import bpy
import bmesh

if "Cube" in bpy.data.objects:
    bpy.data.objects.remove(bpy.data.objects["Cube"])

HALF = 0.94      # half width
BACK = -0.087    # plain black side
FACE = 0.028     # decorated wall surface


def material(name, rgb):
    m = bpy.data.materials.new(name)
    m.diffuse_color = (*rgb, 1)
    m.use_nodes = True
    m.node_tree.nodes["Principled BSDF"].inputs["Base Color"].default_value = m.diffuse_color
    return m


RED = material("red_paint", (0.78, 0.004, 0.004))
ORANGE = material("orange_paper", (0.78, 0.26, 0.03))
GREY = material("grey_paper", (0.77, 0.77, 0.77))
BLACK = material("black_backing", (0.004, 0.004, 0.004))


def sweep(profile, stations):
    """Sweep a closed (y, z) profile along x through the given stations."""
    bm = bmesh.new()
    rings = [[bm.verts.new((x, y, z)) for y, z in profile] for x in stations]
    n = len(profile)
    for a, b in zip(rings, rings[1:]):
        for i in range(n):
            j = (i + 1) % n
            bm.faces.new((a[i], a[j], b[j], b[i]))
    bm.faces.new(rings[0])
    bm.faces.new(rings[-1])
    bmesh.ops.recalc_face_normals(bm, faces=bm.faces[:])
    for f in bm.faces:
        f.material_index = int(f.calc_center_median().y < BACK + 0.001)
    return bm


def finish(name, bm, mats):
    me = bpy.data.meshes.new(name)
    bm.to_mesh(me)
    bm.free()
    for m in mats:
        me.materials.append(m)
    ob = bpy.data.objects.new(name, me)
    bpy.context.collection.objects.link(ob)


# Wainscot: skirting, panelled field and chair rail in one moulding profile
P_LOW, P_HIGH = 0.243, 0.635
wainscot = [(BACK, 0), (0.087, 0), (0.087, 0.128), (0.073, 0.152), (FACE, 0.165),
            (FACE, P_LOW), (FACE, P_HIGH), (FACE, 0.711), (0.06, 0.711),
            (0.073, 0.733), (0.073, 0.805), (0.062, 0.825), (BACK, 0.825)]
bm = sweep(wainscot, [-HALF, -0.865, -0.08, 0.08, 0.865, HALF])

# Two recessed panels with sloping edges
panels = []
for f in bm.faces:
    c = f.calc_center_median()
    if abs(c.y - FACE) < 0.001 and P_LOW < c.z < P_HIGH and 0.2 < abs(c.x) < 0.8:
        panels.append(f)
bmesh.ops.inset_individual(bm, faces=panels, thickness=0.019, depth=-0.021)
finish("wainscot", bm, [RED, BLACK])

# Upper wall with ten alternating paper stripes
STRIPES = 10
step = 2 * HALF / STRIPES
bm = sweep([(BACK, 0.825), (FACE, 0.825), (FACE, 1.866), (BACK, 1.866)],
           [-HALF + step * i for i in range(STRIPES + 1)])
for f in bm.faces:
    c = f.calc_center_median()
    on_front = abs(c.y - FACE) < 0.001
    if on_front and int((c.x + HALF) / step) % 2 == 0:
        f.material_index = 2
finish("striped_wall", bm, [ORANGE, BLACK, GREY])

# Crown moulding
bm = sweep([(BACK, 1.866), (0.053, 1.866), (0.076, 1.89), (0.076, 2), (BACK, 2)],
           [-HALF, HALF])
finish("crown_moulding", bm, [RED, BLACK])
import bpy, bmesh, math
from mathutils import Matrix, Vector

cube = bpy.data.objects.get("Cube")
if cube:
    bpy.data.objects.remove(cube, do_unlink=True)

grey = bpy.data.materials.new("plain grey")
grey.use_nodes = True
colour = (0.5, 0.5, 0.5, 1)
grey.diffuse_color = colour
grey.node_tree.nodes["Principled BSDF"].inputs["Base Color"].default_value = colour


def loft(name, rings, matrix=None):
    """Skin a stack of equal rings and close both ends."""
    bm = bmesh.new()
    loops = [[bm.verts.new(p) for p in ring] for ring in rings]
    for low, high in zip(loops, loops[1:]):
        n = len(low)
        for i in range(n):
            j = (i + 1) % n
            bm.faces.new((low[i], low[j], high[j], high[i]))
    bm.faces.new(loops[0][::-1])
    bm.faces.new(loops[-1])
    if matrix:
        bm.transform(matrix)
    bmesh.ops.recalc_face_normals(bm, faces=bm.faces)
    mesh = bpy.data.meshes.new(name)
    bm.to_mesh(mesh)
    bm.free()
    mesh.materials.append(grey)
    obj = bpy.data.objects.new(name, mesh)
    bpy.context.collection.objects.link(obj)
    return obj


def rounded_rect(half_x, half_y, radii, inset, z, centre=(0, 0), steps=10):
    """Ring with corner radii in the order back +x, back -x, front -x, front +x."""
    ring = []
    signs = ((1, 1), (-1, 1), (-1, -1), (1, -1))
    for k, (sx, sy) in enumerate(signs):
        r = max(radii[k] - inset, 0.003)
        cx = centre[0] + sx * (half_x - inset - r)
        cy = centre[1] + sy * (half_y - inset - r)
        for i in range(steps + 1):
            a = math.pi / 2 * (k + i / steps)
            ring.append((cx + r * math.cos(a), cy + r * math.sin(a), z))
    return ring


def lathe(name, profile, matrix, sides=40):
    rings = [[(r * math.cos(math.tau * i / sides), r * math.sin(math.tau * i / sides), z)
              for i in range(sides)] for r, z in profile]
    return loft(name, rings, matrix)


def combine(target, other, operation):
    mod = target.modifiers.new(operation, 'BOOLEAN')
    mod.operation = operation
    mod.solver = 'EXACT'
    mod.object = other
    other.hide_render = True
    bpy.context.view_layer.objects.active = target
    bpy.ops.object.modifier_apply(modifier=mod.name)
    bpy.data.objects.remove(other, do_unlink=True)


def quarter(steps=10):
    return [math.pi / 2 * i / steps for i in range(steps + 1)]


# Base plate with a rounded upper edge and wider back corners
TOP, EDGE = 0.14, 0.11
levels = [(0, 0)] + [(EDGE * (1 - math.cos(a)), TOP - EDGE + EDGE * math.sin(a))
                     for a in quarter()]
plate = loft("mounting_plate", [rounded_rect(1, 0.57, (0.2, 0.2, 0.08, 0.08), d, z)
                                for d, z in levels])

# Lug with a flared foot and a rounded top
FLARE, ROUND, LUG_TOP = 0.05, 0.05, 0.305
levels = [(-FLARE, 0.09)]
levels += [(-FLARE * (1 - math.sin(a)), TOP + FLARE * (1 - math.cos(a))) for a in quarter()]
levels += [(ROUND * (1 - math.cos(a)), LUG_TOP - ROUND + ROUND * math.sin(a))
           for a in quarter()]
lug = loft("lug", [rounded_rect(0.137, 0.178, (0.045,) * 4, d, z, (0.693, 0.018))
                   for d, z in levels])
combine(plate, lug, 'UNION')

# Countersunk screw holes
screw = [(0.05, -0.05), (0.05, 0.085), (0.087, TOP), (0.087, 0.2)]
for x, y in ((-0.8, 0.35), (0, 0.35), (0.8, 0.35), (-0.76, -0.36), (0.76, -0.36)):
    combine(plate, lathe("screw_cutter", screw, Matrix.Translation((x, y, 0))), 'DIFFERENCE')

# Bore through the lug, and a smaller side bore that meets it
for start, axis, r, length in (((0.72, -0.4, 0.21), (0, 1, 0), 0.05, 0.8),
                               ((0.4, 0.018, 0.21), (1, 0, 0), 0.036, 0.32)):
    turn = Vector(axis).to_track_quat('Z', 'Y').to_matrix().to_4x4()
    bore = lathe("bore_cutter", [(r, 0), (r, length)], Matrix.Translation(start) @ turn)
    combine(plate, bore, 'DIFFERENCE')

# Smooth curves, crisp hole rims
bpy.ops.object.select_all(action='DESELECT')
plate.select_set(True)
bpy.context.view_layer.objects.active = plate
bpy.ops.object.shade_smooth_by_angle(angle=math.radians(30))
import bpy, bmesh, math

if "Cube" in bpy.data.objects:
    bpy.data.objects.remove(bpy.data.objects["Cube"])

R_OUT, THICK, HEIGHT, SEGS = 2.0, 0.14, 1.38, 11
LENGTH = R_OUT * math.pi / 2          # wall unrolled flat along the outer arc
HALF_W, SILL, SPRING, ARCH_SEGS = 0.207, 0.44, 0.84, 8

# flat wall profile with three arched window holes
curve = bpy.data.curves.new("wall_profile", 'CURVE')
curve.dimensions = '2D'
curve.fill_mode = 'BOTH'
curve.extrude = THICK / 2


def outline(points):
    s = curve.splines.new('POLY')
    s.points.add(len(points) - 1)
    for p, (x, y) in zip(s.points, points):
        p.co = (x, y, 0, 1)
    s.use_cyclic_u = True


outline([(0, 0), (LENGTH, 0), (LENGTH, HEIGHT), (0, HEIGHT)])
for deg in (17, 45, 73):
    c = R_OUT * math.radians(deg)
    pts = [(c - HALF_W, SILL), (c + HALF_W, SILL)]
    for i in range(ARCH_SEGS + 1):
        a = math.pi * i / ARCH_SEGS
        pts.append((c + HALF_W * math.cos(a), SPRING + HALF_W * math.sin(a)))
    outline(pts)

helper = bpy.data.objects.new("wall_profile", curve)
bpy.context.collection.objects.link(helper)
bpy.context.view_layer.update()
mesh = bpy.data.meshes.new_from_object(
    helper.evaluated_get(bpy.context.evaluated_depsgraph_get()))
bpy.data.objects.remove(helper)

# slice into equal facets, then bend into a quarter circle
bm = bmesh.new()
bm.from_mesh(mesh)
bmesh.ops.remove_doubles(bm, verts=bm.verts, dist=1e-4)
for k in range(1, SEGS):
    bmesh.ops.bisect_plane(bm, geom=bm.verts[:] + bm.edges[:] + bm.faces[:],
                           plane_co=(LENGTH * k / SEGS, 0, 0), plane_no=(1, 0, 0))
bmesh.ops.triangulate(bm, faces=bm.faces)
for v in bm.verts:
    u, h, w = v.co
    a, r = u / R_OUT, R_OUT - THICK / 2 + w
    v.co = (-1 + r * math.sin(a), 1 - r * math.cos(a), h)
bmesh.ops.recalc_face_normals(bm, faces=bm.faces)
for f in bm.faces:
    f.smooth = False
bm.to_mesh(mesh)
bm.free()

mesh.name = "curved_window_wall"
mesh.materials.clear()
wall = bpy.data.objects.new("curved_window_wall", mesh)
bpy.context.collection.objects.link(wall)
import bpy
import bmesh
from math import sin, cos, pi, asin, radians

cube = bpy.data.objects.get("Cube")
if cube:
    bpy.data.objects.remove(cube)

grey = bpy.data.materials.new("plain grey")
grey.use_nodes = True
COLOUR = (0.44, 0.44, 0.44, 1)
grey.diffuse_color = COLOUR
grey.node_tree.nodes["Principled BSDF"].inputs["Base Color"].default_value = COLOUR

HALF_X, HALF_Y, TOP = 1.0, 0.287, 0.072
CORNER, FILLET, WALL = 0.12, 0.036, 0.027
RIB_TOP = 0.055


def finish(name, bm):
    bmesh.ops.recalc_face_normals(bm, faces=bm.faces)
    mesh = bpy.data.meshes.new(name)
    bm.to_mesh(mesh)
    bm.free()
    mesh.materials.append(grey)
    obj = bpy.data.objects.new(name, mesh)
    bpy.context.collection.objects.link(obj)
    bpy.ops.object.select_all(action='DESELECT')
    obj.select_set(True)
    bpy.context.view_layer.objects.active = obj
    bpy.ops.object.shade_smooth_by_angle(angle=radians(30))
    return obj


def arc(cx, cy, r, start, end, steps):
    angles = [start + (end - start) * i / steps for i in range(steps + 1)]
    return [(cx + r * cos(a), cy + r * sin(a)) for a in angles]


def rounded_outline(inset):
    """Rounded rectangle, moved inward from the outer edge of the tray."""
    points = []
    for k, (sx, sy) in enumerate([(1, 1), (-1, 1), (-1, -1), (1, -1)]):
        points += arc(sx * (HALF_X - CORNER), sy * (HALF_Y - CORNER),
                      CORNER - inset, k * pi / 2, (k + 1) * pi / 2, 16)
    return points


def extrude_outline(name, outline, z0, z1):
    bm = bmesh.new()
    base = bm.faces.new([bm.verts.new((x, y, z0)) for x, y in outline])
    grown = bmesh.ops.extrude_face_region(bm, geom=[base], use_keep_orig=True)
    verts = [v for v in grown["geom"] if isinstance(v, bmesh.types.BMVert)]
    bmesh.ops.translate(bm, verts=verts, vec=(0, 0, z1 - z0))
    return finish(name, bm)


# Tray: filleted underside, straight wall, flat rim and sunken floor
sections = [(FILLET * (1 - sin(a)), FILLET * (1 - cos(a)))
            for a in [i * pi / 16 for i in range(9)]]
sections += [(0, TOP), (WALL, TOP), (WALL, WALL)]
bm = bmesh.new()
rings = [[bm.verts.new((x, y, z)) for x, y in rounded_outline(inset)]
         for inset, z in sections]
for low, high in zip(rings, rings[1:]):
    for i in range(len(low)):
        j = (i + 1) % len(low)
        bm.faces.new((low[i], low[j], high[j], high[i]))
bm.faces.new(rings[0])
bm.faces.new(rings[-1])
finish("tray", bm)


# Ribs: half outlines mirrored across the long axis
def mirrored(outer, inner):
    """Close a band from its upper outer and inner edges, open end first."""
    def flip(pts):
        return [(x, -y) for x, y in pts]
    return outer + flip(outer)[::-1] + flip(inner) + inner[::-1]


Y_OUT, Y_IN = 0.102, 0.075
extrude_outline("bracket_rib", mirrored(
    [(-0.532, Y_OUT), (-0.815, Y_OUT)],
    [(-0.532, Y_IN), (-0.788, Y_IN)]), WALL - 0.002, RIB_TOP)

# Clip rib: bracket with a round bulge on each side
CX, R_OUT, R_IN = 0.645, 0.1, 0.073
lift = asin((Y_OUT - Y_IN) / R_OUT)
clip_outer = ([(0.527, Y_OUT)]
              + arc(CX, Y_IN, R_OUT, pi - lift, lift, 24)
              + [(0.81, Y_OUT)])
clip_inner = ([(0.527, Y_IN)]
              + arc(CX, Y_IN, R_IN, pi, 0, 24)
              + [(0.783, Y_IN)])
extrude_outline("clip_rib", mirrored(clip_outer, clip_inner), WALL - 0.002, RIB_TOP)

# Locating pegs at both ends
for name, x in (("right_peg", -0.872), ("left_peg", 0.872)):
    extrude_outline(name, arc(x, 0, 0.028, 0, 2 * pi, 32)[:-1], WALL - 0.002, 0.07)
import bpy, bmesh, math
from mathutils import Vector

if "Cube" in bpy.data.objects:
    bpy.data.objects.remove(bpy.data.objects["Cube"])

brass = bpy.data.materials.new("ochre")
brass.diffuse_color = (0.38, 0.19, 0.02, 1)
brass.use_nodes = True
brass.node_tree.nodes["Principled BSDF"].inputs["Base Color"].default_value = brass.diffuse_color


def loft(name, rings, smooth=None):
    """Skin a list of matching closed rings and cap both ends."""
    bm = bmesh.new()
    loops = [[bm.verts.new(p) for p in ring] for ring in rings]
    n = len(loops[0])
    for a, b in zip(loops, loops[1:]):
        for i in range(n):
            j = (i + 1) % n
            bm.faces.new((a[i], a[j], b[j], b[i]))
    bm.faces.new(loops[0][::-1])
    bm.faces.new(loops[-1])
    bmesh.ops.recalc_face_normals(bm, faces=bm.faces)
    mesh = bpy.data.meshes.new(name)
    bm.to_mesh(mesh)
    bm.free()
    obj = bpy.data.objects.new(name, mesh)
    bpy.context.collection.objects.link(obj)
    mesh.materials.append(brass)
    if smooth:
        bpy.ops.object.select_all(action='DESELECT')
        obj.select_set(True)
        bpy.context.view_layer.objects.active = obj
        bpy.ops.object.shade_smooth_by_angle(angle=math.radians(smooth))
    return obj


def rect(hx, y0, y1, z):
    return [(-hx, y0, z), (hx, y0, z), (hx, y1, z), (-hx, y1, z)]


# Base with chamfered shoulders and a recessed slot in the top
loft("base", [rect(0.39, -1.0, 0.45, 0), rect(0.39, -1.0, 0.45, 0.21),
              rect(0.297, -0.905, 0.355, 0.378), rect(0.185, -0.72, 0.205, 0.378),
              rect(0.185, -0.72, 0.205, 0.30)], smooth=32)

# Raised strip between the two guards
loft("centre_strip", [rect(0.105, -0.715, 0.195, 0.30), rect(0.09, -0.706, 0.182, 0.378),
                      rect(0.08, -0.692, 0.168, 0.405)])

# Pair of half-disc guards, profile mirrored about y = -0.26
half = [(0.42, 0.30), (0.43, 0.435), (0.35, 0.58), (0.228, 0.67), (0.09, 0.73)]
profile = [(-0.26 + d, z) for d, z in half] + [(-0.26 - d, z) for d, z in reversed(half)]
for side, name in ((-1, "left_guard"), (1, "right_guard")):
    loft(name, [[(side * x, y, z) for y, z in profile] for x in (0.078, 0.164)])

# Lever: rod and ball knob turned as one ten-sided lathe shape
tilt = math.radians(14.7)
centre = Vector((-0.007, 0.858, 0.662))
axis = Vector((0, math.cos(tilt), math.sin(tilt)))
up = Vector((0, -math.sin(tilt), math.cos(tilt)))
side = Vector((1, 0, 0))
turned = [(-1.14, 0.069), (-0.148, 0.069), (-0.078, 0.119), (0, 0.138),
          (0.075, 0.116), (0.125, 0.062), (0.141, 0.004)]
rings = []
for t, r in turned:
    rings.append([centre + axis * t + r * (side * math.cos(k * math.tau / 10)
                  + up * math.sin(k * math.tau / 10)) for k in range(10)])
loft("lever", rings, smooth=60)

| Your assignment |
If a line of the entries above includes the word "helper", count it; then state the total and nothing else.

| Task output |
4